Moose Cree called for halt in junior miner's exploration after unauthorized use of road for drill program
NioBay Metals (Moosonee)
NioBay Metals' field office in Moosonee (Company photo)

Exploration activities for the James Bay Niobium Project are currently on pause.

On Jan. 8, NioBay Metals Inc. received a three-year permit from the Ministry of Energy, Northern Development and Mines to drill about 20 to 30 test holes near South Bluff Creek to look for deposits of niobium and determine the feasibility of a mine.

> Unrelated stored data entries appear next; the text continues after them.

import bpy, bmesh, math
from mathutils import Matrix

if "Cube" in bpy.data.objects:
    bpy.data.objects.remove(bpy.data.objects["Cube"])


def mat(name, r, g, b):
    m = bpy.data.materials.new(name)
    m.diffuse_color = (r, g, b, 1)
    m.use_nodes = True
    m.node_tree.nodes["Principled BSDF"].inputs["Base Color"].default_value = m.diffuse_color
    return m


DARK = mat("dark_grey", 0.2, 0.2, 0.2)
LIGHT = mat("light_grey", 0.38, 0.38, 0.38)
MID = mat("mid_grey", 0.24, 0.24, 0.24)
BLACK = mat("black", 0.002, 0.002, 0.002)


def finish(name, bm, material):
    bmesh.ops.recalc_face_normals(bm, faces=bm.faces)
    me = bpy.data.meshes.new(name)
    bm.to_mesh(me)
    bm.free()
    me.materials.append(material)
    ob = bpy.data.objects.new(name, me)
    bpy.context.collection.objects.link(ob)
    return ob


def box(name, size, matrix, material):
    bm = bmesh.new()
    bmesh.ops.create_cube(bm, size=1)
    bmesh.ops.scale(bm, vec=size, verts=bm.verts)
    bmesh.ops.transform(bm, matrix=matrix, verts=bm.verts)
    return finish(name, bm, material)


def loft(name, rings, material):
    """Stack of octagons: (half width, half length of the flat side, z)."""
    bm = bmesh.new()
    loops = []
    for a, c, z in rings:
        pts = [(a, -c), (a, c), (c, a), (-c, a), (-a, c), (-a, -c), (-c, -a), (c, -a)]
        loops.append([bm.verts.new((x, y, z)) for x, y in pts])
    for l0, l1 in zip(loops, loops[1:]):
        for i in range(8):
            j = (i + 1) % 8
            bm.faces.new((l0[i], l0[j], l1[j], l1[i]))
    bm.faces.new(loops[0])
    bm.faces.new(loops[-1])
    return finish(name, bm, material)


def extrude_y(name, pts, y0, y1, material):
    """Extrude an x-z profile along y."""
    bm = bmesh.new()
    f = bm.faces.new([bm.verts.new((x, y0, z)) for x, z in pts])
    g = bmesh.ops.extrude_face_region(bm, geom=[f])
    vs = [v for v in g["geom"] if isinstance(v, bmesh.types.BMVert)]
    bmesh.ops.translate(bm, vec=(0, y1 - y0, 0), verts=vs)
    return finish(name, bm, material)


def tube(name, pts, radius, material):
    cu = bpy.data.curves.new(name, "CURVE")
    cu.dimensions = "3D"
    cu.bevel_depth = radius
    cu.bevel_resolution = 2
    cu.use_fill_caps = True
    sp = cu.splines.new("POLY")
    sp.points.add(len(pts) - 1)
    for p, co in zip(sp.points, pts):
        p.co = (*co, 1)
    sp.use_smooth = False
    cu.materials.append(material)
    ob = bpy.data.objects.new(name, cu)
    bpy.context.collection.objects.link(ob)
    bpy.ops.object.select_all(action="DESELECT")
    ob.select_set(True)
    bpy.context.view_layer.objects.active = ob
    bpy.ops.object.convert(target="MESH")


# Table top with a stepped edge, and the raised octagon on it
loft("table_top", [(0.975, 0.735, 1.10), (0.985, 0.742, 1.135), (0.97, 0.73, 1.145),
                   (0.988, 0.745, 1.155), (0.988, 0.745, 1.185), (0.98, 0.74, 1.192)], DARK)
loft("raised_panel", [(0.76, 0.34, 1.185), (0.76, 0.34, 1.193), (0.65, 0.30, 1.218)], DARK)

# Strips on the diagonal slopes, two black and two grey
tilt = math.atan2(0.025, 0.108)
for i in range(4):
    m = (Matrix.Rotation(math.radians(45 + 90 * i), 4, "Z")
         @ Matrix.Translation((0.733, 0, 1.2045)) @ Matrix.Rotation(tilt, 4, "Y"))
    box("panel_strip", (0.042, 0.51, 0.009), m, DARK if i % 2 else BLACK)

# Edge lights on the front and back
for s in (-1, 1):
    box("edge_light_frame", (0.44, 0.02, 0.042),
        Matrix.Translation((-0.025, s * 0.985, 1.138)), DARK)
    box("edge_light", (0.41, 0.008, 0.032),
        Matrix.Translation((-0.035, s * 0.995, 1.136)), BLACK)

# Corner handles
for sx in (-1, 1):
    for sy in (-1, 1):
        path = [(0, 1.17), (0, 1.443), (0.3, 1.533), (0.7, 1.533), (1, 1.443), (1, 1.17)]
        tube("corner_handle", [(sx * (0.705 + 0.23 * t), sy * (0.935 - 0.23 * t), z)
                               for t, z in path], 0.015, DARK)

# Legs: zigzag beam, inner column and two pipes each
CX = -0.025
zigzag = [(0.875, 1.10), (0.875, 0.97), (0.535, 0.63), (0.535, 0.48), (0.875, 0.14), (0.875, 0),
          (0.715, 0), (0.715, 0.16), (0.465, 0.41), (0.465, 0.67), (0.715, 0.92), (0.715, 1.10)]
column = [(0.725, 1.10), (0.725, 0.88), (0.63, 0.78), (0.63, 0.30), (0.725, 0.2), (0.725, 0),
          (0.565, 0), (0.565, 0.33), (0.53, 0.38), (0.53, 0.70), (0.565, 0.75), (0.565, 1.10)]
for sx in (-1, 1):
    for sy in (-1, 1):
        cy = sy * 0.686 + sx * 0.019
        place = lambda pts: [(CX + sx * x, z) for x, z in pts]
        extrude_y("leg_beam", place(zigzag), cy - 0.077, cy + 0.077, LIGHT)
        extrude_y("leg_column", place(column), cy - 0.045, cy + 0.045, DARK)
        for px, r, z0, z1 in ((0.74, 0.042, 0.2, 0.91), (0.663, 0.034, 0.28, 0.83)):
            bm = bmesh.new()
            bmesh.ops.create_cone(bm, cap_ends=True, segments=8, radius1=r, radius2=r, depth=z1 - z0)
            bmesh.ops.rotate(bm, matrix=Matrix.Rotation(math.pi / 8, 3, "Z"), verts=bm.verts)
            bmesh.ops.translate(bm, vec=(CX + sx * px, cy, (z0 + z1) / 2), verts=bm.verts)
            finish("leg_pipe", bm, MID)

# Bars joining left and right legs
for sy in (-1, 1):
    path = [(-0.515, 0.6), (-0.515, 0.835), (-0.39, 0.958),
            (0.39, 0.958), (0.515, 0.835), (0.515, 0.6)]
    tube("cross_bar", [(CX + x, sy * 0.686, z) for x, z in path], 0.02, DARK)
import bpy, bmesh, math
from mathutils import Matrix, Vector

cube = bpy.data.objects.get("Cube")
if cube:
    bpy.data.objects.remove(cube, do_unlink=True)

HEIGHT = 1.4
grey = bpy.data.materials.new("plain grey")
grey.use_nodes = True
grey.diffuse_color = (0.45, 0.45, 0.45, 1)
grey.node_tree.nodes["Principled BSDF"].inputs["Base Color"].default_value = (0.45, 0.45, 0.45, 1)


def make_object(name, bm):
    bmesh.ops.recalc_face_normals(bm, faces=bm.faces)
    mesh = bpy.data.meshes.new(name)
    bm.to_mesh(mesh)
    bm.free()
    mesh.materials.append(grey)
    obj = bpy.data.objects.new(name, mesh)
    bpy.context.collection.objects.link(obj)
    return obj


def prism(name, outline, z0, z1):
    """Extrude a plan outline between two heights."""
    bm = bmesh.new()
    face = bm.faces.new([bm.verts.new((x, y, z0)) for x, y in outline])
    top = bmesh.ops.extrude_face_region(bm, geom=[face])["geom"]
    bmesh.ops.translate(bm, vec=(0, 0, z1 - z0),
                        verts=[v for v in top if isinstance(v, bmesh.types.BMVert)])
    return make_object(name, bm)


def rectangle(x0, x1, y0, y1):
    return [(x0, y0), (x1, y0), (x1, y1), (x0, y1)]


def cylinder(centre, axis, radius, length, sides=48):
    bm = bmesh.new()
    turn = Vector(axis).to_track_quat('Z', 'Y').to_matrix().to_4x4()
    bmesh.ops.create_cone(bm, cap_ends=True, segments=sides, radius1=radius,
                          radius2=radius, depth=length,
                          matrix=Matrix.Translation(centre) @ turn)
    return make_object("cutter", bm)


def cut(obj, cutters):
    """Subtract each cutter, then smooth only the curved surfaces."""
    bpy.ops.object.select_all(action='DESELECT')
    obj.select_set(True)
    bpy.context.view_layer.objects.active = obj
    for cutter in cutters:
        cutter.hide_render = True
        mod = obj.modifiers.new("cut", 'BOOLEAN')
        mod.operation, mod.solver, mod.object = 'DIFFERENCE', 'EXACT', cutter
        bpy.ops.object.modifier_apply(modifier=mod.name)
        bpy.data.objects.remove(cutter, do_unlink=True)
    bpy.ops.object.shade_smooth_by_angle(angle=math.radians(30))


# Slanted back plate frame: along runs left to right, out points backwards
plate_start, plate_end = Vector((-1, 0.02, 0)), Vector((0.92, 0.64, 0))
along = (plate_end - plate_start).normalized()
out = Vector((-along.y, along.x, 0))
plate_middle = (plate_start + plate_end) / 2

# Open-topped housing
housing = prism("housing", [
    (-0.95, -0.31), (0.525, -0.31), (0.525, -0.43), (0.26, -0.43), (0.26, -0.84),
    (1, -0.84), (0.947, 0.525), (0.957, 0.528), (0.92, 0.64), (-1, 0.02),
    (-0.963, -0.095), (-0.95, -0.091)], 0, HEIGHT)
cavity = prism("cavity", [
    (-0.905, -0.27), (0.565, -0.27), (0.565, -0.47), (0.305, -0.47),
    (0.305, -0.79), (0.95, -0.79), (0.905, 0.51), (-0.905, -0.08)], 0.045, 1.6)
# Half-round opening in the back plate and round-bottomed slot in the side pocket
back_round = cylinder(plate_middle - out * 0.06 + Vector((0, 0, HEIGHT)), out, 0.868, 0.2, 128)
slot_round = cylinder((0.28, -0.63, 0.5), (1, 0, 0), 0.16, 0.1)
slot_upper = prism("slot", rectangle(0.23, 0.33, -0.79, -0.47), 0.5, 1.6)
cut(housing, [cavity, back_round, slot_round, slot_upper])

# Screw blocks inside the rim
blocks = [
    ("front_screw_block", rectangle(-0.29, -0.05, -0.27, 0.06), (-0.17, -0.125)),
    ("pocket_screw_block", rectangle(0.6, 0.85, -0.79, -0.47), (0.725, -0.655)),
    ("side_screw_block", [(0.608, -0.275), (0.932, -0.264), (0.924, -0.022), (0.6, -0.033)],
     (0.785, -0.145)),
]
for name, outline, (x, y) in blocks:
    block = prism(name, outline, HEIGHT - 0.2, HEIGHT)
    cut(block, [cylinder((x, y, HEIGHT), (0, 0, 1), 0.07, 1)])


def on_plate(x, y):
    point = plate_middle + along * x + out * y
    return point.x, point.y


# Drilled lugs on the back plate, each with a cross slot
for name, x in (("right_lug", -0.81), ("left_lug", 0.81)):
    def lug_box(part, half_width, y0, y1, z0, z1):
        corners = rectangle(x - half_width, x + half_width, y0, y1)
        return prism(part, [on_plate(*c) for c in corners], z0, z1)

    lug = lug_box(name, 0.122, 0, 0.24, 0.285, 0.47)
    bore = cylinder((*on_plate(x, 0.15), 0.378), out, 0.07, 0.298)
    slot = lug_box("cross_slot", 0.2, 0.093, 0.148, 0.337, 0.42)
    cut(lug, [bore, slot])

Niobium is used in electronics and to strengthen steel.

The company's 2,530-hectare James Bay Project sits 45 kilometres south of Moosonee on the traditional lands of the Moose Cree First Nation. 

Drilling was supposed to start in early February and expected to last for about 16 weeks.

NioBay’s vice-president of Aboriginal and governmental affairs, Derek Teevan, said the project hadn’t started yet and confirmed it’s been put on pause.

“There are numerous reasons why we've made this decision. Principal among them is our commitment to collaboration with Moose Cree First Nation. COVID, the weather and difficult conditions are also factors,” he said in a statement.

According to Moose Cree First Nation, the project was paused after NioBay's personnel used the Wetum Road corridor without authorization from chief and council.

Moose Cree’s statement reads that NioBay was allowed to access the drill sites by building a temporary winter road over existing trails.

In a statement, Moose Cree Chief Mervin Cheechoo and council expressed “deep disappointment” with NioBay’s use of Wetum Road corridor and said it directed the company to pause the drilling program.

“If and when NioBay resumes any activities in the Moose Cree homeland, those activities will only be early exploration activities,” reads the Feb. 13 statement from chief and council.

“The previously negotiated Protection Agreement remains in effect and NioBay may not move forward toward constructing any mine in the Moose Cree homeland without the support of Moose Cree membership.”

In December 2020, Moose Cree signed an updated 'protection agreement' with NioBay. The first such agreement between NioBay and Moose Cree was signed in December 2019.

The company then conducted a seven-hole drilling program between February and March 2020.

Teevan said Niobay will work with Moose Cree to determine the best approach to move the exploration forward.

“In addition, together we will develop a plan to establish an environmental baseline to ensure that we are protective of the land, water and animals in the area,” he said.

– TimminsToday